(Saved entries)
+++++
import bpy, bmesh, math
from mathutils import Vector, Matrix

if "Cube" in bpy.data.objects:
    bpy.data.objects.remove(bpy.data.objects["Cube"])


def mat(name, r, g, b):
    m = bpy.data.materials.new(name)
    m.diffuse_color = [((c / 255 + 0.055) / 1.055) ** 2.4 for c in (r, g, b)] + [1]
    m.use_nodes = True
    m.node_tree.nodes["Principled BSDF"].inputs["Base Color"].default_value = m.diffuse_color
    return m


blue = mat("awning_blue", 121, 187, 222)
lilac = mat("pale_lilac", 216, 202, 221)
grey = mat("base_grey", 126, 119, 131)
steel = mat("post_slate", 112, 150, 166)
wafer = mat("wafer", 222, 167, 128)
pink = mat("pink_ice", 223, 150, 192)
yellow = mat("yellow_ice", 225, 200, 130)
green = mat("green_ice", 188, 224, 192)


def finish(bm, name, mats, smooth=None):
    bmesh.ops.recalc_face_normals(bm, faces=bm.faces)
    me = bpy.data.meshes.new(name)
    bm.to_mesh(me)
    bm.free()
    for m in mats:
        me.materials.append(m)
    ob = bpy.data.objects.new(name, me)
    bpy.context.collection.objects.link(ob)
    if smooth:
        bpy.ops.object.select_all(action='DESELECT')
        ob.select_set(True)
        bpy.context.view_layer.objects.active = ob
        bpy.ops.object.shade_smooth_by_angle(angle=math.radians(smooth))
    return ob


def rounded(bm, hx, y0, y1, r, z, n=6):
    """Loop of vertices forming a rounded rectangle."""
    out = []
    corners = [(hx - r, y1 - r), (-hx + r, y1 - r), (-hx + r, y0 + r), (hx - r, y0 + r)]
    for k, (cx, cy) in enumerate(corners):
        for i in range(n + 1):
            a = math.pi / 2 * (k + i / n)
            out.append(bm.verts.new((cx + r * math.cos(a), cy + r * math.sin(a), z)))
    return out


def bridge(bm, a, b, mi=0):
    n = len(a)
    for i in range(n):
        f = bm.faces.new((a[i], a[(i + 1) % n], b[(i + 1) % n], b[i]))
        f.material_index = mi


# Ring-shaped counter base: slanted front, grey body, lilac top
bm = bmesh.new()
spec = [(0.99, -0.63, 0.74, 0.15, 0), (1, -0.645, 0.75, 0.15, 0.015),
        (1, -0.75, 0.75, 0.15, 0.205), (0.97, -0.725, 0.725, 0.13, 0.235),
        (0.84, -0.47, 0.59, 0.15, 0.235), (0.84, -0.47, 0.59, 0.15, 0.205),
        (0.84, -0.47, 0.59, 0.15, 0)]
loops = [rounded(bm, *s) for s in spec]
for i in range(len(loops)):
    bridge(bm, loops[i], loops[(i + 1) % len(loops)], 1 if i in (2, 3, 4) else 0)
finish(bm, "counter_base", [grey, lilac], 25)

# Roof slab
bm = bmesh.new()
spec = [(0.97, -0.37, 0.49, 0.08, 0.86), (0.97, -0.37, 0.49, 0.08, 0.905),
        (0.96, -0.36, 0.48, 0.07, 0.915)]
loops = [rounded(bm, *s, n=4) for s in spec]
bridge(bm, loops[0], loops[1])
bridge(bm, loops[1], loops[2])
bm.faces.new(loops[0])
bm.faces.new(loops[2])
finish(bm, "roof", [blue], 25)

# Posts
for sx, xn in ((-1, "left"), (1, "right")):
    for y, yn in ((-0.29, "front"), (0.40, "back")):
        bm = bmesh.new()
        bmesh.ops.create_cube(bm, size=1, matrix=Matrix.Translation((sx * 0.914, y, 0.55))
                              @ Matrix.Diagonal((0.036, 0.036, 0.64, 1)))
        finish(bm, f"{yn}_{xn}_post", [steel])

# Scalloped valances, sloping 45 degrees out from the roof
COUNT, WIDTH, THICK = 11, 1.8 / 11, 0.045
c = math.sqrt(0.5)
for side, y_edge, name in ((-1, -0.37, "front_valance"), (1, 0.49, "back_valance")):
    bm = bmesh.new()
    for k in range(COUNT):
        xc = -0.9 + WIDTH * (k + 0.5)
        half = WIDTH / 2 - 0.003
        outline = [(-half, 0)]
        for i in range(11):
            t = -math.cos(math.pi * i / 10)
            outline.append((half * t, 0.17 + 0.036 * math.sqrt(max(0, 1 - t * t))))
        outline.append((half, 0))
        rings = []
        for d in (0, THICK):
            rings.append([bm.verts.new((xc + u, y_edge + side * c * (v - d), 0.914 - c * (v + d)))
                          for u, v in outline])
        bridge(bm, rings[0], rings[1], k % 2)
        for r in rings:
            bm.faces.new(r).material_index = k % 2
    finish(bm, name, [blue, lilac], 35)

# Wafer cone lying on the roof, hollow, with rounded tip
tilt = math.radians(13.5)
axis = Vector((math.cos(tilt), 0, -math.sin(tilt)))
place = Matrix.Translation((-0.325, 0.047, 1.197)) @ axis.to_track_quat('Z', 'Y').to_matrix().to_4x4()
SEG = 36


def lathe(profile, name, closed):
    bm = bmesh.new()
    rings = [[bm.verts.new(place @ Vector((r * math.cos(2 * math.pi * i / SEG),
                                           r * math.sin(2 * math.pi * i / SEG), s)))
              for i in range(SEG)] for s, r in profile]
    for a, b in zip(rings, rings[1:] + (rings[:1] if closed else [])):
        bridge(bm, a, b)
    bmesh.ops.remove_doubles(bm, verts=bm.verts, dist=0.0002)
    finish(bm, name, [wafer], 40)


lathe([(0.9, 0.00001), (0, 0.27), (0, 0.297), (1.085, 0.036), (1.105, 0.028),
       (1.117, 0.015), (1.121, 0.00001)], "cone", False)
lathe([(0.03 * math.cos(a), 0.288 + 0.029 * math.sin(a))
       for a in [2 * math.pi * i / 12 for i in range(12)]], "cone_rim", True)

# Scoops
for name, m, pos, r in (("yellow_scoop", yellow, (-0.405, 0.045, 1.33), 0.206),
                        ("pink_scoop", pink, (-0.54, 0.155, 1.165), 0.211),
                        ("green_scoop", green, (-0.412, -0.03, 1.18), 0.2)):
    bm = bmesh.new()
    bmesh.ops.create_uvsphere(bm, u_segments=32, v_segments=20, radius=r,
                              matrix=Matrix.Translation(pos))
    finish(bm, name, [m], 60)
+++++
The answer must consist of every line from the data that holds the string "green".

EXERCISE RESPONSE:
green = mat("green_ice", 188, 224, 192)
                        ("green_scoop", green, (-0.412, -0.03, 1.18), 0.2)):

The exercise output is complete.